_Your goal_.
The answer is all of the entries below, repeated exactly and free of pictures.

___ Data for this exercise ___

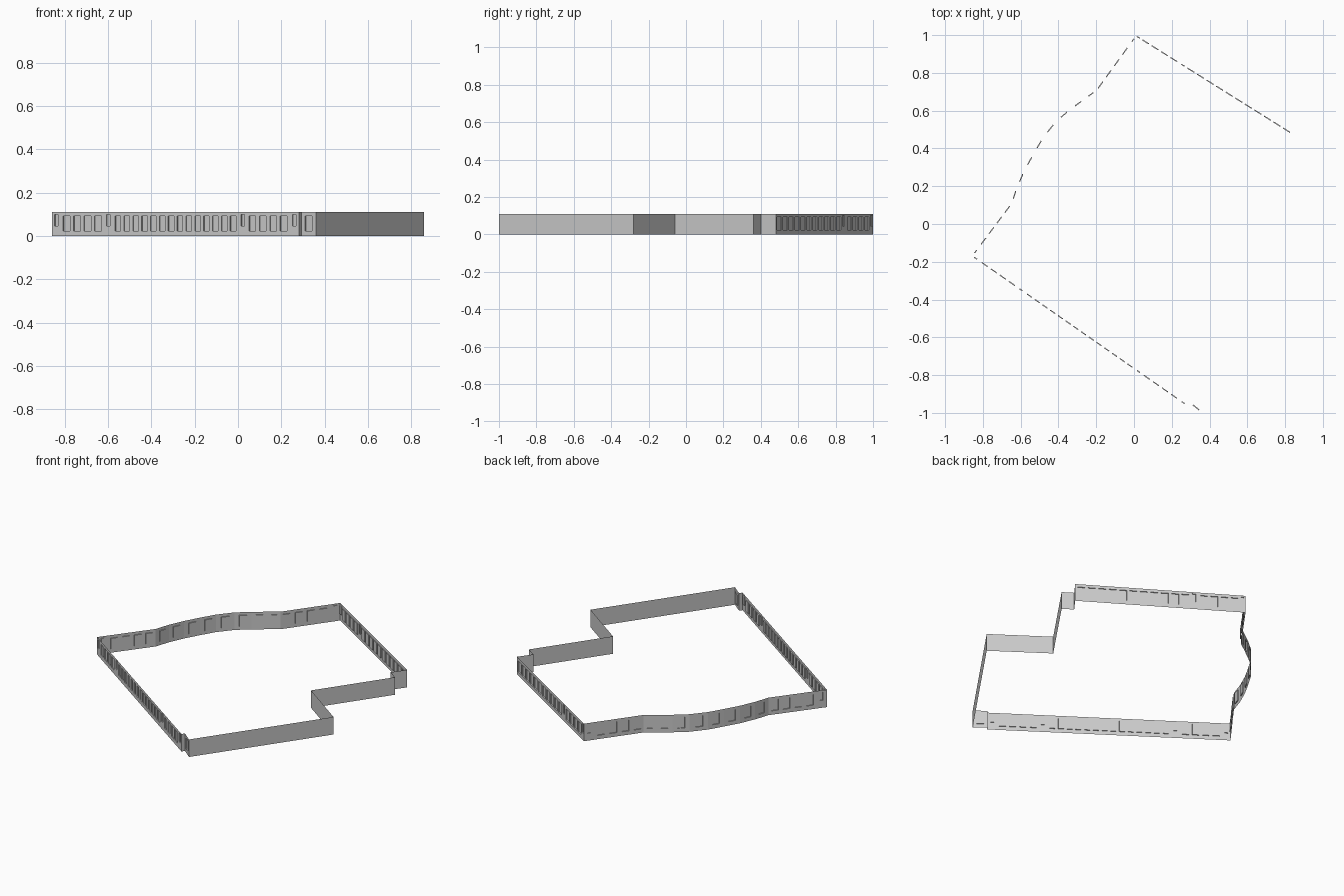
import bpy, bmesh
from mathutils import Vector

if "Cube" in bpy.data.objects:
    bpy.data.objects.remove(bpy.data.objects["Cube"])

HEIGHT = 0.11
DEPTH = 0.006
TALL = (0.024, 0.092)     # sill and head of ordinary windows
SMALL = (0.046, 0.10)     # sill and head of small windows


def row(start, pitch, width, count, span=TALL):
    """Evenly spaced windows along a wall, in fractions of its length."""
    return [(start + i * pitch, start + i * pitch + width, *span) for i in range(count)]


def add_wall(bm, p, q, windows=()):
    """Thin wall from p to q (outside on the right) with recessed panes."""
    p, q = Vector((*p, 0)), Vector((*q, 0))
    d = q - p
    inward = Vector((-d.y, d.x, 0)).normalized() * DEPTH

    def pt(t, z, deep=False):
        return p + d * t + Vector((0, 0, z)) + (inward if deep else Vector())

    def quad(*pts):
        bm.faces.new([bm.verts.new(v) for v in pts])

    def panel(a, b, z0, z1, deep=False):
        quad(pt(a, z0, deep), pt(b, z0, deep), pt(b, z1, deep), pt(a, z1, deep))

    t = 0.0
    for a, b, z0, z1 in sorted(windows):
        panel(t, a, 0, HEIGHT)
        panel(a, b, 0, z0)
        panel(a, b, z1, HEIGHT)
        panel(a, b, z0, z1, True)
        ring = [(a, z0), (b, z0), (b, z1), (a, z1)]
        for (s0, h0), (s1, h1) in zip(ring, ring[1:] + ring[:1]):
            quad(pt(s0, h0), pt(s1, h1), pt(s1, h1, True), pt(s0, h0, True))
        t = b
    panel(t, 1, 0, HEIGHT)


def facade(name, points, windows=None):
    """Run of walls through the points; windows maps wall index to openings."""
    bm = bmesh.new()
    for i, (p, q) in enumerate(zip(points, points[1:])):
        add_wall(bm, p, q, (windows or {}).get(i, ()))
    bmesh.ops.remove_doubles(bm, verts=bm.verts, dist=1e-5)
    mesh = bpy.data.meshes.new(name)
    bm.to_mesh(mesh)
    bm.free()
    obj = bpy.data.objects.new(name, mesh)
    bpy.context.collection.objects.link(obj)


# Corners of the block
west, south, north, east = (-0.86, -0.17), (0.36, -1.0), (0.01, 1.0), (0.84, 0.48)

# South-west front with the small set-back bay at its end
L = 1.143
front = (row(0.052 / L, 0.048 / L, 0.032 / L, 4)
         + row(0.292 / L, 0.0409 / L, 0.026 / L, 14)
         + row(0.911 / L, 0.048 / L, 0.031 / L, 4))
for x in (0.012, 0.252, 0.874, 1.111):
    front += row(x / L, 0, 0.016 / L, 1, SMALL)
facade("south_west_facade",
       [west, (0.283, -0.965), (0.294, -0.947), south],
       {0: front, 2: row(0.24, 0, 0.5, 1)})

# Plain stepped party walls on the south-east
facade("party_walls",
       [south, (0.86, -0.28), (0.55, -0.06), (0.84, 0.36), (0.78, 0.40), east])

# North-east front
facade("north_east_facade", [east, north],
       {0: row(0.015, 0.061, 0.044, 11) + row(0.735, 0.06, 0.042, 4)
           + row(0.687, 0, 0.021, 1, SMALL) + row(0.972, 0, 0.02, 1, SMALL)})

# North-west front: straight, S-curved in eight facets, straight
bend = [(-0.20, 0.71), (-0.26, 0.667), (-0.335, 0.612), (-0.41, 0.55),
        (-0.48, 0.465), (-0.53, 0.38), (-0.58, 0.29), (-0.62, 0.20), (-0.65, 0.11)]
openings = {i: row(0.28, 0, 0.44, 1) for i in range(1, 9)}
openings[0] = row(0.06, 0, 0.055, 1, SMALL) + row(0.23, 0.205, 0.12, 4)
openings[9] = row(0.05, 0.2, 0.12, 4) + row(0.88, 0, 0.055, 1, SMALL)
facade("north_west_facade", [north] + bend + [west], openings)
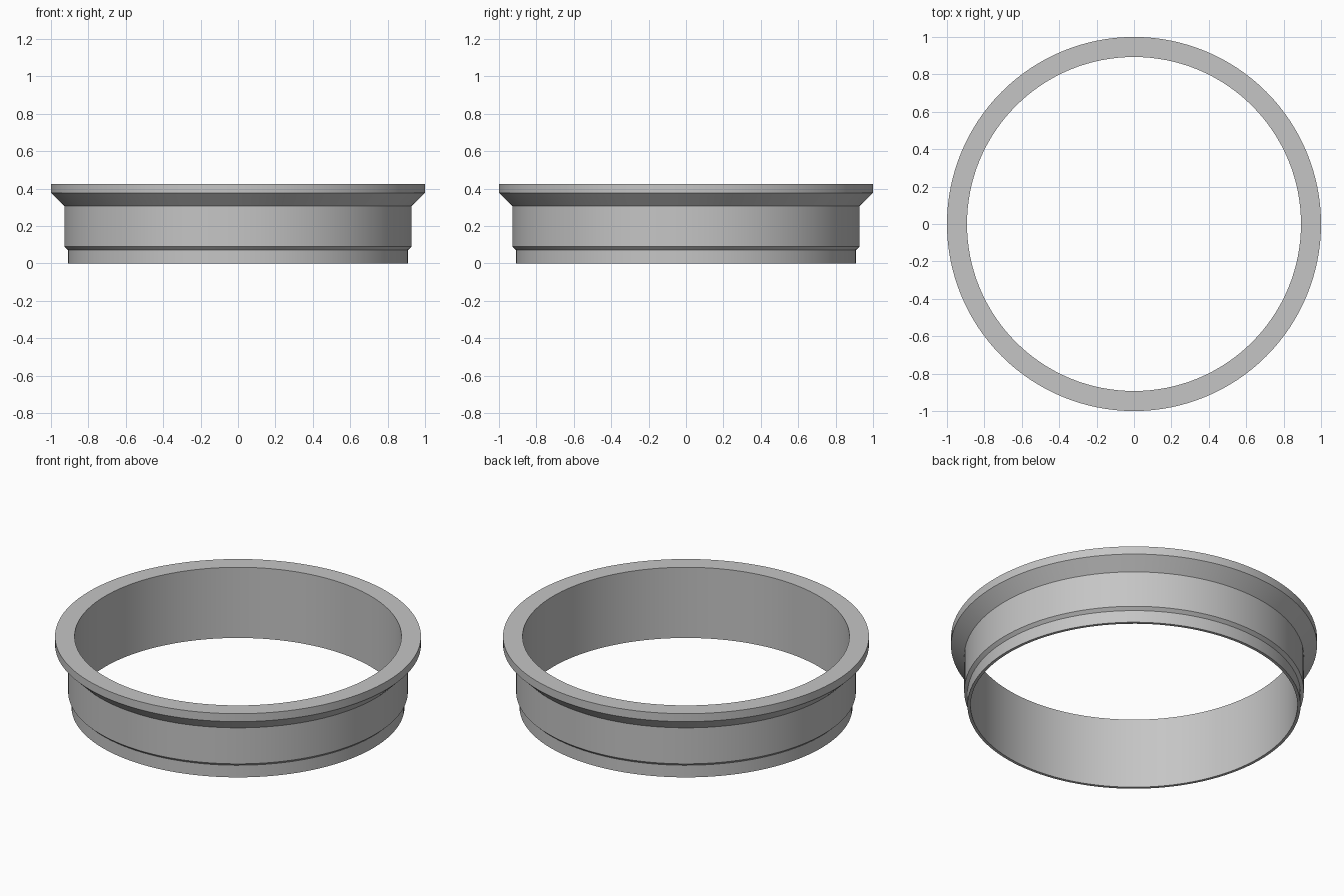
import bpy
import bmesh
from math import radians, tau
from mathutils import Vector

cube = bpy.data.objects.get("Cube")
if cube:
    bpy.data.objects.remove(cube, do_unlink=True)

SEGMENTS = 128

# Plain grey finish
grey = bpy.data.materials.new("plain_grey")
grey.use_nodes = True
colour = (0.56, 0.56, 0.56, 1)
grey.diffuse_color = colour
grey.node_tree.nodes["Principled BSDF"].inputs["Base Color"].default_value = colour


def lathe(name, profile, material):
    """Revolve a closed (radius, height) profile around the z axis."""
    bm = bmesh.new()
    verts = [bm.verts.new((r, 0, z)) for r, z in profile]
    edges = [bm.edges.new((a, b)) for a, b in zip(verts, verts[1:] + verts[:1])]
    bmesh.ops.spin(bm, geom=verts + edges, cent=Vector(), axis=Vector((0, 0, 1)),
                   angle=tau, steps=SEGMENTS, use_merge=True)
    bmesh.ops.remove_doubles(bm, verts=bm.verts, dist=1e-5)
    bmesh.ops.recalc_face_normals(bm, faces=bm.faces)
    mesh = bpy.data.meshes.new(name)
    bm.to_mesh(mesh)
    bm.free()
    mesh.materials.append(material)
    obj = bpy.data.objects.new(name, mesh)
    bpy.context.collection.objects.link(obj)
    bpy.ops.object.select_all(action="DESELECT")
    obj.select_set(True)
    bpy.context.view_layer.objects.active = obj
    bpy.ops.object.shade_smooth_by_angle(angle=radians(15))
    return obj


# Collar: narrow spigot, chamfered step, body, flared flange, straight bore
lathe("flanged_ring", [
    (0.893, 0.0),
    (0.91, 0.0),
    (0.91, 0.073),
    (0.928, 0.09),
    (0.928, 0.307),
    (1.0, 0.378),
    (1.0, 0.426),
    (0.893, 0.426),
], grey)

___

_Response box_.
import bpy, bmesh
from mathutils import Vector

if "Cube" in bpy.data.objects:
    bpy.data.objects.remove(bpy.data.objects["Cube"])

HEIGHT = 0.11
DEPTH = 0.006
TALL = (0.024, 0.092)     # sill and head of ordinary windows
SMALL = (0.046, 0.10)     # sill and head of small windows


def row(start, pitch, width, count, span=TALL):
    """Evenly spaced windows along a wall, in fractions of its length."""
    return [(start + i * pitch, start + i * pitch + width, *span) for i in range(count)]


def add_wall(bm, p, q, windows=()):
    """Thin wall from p to q (outside on the right) with recessed panes."""
    p, q = Vector((*p, 0)), Vector((*q, 0))
    d = q - p
    inward = Vector((-d.y, d.x, 0)).normalized() * DEPTH

    def pt(t, z, deep=False):
        return p + d * t + Vector((0, 0, z)) + (inward if deep else Vector())

    def quad(*pts):
        bm.faces.new([bm.verts.new(v) for v in pts])

    def panel(a, b, z0, z1, deep=False):
        quad(pt(a, z0, deep), pt(b, z0, deep), pt(b, z1, deep), pt(a, z1, deep))

    t = 0.0
    for a, b, z0, z1 in sorted(windows):
        panel(t, a, 0, HEIGHT)
        panel(a, b, 0, z0)
        panel(a, b, z1, HEIGHT)
        panel(a, b, z0, z1, True)
        ring = [(a, z0), (b, z0), (b, z1), (a, z1)]
        for (s0, h0), (s1, h1) in zip(ring, ring[1:] + ring[:1]):
            quad(pt(s0, h0), pt(s1, h1), pt(s1, h1, True), pt(s0, h0, True))
        t = b
    panel(t, 1, 0, HEIGHT)


def facade(name, points, windows=None):
    """Run of walls through the points; windows maps wall index to openings."""
    bm = bmesh.new()
    for i, (p, q) in enumerate(zip(points, points[1:])):
        add_wall(bm, p, q, (windows or {}).get(i, ()))
    bmesh.ops.remove_doubles(bm, verts=bm.verts, dist=1e-5)
    mesh = bpy.data.meshes.new(name)
    bm.to_mesh(mesh)
    bm.free()
    obj = bpy.data.objects.new(name, mesh)
    bpy.context.collection.objects.link(obj)


# Corners of the block
west, south, north, east = (-0.86, -0.17), (0.36, -1.0), (0.01, 1.0), (0.84, 0.48)

# South-west front with the small set-back bay at its end
L = 1.143
front = (row(0.052 / L, 0.048 / L, 0.032 / L, 4)
         + row(0.292 / L, 0.0409 / L, 0.026 / L, 14)
         + row(0.911 / L, 0.048 / L, 0.031 / L, 4))
for x in (0.012, 0.252, 0.874, 1.111):
    front += row(x / L, 0, 0.016 / L, 1, SMALL)
facade("south_west_facade",
       [west, (0.283, -0.965), (0.294, -0.947), south],
       {0: front, 2: row(0.24, 0, 0.5, 1)})

# Plain stepped party walls on the south-east
facade("party_walls",
       [south, (0.86, -0.28), (0.55, -0.06), (0.84, 0.36), (0.78, 0.40), east])

# North-east front
facade("north_east_facade", [east, north],
       {0: row(0.015, 0.061, 0.044, 11) + row(0.735, 0.06, 0.042, 4)
           + row(0.687, 0, 0.021, 1, SMALL) + row(0.972, 0, 0.02, 1, SMALL)})

# North-west front: straight, S-curved in eight facets, straight
bend = [(-0.20, 0.71), (-0.26, 0.667), (-0.335, 0.612), (-0.41, 0.55),
        (-0.48, 0.465), (-0.53, 0.38), (-0.58, 0.29), (-0.62, 0.20), (-0.65, 0.11)]
openings = {i: row(0.28, 0, 0.44, 1) for i in range(1, 9)}
openings[0] = row(0.06, 0, 0.055, 1, SMALL) + row(0.23, 0.205, 0.12, 4)
openings[9] = row(0.05, 0.2, 0.12, 4) + row(0.88, 0, 0.055, 1, SMALL)
facade("north_west_facade", [north] + bend + [west], openings)
import bpy
import bmesh
from math import radians, tau
from mathutils import Vector

cube = bpy.data.objects.get("Cube")
if cube:
    bpy.data.objects.remove(cube, do_unlink=True)

SEGMENTS = 128

# Plain grey finish
grey = bpy.data.materials.new("plain_grey")
grey.use_nodes = True
colour = (0.56, 0.56, 0.56, 1)
grey.diffuse_color = colour
grey.node_tree.nodes["Principled BSDF"].inputs["Base Color"].default_value = colour


def lathe(name, profile, material):
    """Revolve a closed (radius, height) profile around the z axis."""
    bm = bmesh.new()
    verts = [bm.verts.new((r, 0, z)) for r, z in profile]
    edges = [bm.edges.new((a, b)) for a, b in zip(verts, verts[1:] + verts[:1])]
    bmesh.ops.spin(bm, geom=verts + edges, cent=Vector(), axis=Vector((0, 0, 1)),
                   angle=tau, steps=SEGMENTS, use_merge=True)
    bmesh.ops.remove_doubles(bm, verts=bm.verts, dist=1e-5)
    bmesh.ops.recalc_face_normals(bm, faces=bm.faces)
    mesh = bpy.data.meshes.new(name)
    bm.to_mesh(mesh)
    bm.free()
    mesh.materials.append(material)
    obj = bpy.data.objects.new(name, mesh)
    bpy.context.collection.objects.link(obj)
    bpy.ops.object.select_all(action="DESELECT")
    obj.select_set(True)
    bpy.context.view_layer.objects.active = obj
    bpy.ops.object.shade_smooth_by_angle(angle=radians(15))
    return obj


# Collar: narrow spigot, chamfered step, body, flared flange, straight bore
lathe("flanged_ring", [
    (0.893, 0.0),
    (0.91, 0.0),
    (0.91, 0.073),
    (0.928, 0.09),
    (0.928, 0.307),
    (1.0, 0.378),
    (1.0, 0.426),
    (0.893, 0.426),
], grey)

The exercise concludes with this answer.